The manner in which Ai-NLP has to be assessed has not emerged as a conversation between the various providers to their clients and a set of guidelines might be useful to imitate those conversations.
The essence of Ai-NLP is to identify semantic entities of interest in a target report. The technology used for this task is more broadly known as “machine learning” (ML). The ML process requires selecting an ML algorithm suited to the type of data to be analysed, in our case pathology reports, and the relevant values for each report that need to be identified for a given task.
The algorithm is trained with the set of reports (a corpus) and their respective values – this is the training corpus/set and it produces a language model, the is a model of the language used in pathology reports. The trained algorithm performs classification by being fed an unclassified report and it finding a report that most closely matches it and then adopts the values for the unclassified report of that matching report.
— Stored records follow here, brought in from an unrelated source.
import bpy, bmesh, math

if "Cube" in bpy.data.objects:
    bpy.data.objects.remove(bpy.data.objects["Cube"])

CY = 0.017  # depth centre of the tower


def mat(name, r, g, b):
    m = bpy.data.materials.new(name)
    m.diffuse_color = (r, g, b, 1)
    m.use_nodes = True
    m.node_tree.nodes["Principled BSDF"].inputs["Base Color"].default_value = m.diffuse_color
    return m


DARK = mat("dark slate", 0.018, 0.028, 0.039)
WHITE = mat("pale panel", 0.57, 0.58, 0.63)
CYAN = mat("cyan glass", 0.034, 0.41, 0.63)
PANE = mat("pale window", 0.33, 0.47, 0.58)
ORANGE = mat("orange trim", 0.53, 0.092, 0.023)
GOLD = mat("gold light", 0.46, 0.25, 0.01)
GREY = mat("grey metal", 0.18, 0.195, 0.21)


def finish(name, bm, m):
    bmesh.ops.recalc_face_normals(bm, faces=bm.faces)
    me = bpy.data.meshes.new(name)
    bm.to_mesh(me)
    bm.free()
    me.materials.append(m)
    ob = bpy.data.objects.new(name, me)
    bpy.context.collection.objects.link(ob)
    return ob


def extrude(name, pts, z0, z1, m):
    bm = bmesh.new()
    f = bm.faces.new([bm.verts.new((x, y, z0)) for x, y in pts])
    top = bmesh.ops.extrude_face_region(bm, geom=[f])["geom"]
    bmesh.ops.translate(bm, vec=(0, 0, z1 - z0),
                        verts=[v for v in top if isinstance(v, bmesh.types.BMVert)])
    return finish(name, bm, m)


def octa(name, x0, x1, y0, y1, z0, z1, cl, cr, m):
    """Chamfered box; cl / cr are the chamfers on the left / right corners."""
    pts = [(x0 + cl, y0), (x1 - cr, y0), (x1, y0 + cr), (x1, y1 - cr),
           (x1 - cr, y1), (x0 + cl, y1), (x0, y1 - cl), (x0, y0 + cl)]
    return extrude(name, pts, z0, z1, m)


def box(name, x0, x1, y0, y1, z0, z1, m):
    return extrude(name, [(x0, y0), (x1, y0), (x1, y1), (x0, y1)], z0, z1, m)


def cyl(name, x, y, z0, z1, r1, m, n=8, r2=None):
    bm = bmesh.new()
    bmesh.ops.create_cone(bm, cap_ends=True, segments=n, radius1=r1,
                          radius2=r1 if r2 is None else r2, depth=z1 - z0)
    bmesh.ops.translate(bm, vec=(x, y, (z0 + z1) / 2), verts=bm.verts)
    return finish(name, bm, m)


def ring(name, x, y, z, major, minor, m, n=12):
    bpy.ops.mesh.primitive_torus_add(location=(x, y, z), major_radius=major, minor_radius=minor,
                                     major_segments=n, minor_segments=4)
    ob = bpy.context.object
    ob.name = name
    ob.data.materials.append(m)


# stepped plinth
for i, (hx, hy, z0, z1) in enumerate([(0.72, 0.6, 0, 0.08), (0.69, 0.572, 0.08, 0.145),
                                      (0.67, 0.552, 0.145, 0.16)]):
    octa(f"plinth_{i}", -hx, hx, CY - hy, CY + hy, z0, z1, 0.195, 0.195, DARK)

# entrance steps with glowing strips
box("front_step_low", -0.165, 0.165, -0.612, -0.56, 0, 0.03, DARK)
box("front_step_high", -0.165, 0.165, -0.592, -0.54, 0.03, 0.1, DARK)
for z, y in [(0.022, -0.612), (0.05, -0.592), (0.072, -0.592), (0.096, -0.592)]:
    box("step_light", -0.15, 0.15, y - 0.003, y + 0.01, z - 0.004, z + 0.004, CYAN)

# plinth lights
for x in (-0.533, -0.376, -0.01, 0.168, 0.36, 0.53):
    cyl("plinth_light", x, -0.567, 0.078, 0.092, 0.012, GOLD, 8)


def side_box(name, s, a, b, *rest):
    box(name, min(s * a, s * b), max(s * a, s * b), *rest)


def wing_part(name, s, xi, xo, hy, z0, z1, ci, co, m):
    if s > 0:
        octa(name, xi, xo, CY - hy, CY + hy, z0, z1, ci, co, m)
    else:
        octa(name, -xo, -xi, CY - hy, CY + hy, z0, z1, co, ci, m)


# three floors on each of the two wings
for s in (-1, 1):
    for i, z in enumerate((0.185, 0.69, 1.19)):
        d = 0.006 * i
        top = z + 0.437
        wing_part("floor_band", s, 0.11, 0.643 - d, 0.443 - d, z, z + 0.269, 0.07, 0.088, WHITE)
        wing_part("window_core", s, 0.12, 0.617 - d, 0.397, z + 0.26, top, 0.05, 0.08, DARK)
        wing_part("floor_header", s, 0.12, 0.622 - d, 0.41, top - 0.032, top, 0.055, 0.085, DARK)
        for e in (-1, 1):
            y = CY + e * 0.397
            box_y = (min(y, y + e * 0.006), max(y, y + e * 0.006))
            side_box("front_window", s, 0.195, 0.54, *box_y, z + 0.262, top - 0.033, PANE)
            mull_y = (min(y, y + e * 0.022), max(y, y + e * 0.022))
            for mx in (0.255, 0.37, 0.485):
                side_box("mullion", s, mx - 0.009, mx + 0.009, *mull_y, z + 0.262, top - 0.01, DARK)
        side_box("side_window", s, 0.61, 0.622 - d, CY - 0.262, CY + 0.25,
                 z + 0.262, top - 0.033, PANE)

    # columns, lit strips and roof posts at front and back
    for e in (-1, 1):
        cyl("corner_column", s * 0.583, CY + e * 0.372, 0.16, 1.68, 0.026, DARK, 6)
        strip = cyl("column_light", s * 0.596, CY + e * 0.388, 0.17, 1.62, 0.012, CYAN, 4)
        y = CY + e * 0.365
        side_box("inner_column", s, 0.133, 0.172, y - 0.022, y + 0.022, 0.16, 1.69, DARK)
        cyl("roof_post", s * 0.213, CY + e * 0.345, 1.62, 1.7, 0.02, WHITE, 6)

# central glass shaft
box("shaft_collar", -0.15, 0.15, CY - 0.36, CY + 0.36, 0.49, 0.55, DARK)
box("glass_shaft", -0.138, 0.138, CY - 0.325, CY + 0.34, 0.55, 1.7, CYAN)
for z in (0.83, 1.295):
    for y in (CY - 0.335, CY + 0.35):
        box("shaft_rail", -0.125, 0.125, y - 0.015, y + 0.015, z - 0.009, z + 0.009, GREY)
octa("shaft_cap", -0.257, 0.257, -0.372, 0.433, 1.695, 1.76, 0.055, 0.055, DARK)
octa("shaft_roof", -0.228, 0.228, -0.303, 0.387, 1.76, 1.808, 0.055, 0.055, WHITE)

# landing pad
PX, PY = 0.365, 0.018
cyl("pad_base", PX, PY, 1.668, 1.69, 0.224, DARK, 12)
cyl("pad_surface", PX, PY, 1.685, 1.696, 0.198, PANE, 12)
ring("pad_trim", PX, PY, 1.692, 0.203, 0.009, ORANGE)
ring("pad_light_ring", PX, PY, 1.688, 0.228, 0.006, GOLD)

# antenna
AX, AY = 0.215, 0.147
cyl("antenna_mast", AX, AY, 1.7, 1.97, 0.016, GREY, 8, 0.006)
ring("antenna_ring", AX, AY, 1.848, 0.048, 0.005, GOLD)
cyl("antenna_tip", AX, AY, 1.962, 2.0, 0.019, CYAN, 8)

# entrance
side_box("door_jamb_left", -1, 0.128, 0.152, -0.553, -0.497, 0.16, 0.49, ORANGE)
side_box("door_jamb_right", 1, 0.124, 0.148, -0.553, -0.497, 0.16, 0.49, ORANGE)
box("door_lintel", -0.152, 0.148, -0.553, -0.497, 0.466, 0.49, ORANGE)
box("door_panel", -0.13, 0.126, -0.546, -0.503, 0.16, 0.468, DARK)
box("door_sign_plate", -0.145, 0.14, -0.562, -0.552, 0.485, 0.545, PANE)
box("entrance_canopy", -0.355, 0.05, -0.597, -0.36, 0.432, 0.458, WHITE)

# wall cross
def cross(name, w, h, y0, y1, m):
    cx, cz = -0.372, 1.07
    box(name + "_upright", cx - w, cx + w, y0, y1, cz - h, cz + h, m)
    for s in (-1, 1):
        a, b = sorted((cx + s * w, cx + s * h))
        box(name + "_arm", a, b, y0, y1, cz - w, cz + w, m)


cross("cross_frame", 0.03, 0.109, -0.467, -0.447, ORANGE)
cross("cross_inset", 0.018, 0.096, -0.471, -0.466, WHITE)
As simple as the process sounds there are many issues that effect the quality of the results and therefore the acceptability of a particular ML implementation.
The major issues to consider are:
- The characterisation of the modelling task.
- The pre-processing algorithms applied to the training reports for ingestion into the algorithm.
- The variables investigated in selecting the training and test corpora.
- The source of the training corpus used to create the model.
- The variables selected to assess the accuracy of the model.
- The test corpora selected to represent the variables.
- The characteristics of the variables used in the assessment of accuracy.
- The methods for improving the model for particular clients.
- The methods available for updating the model for changes in standards.
These issues might be resolved in different ways by different registries, and it is an open question as to how well a model trained for one jurisdiction might or might not be applicable in another jurisdiction. If we think disease epidemiology might vary across jurisdictions then the different models might well be more important than currently considered. Nevertheless the resolution of these issues have a material effect of the scope, accuracy and relevance of a particular classifier for a given task.
This approach was used for building a case identification classifier for the California Cancer Registry and is applicable to all Ai-NLP developments.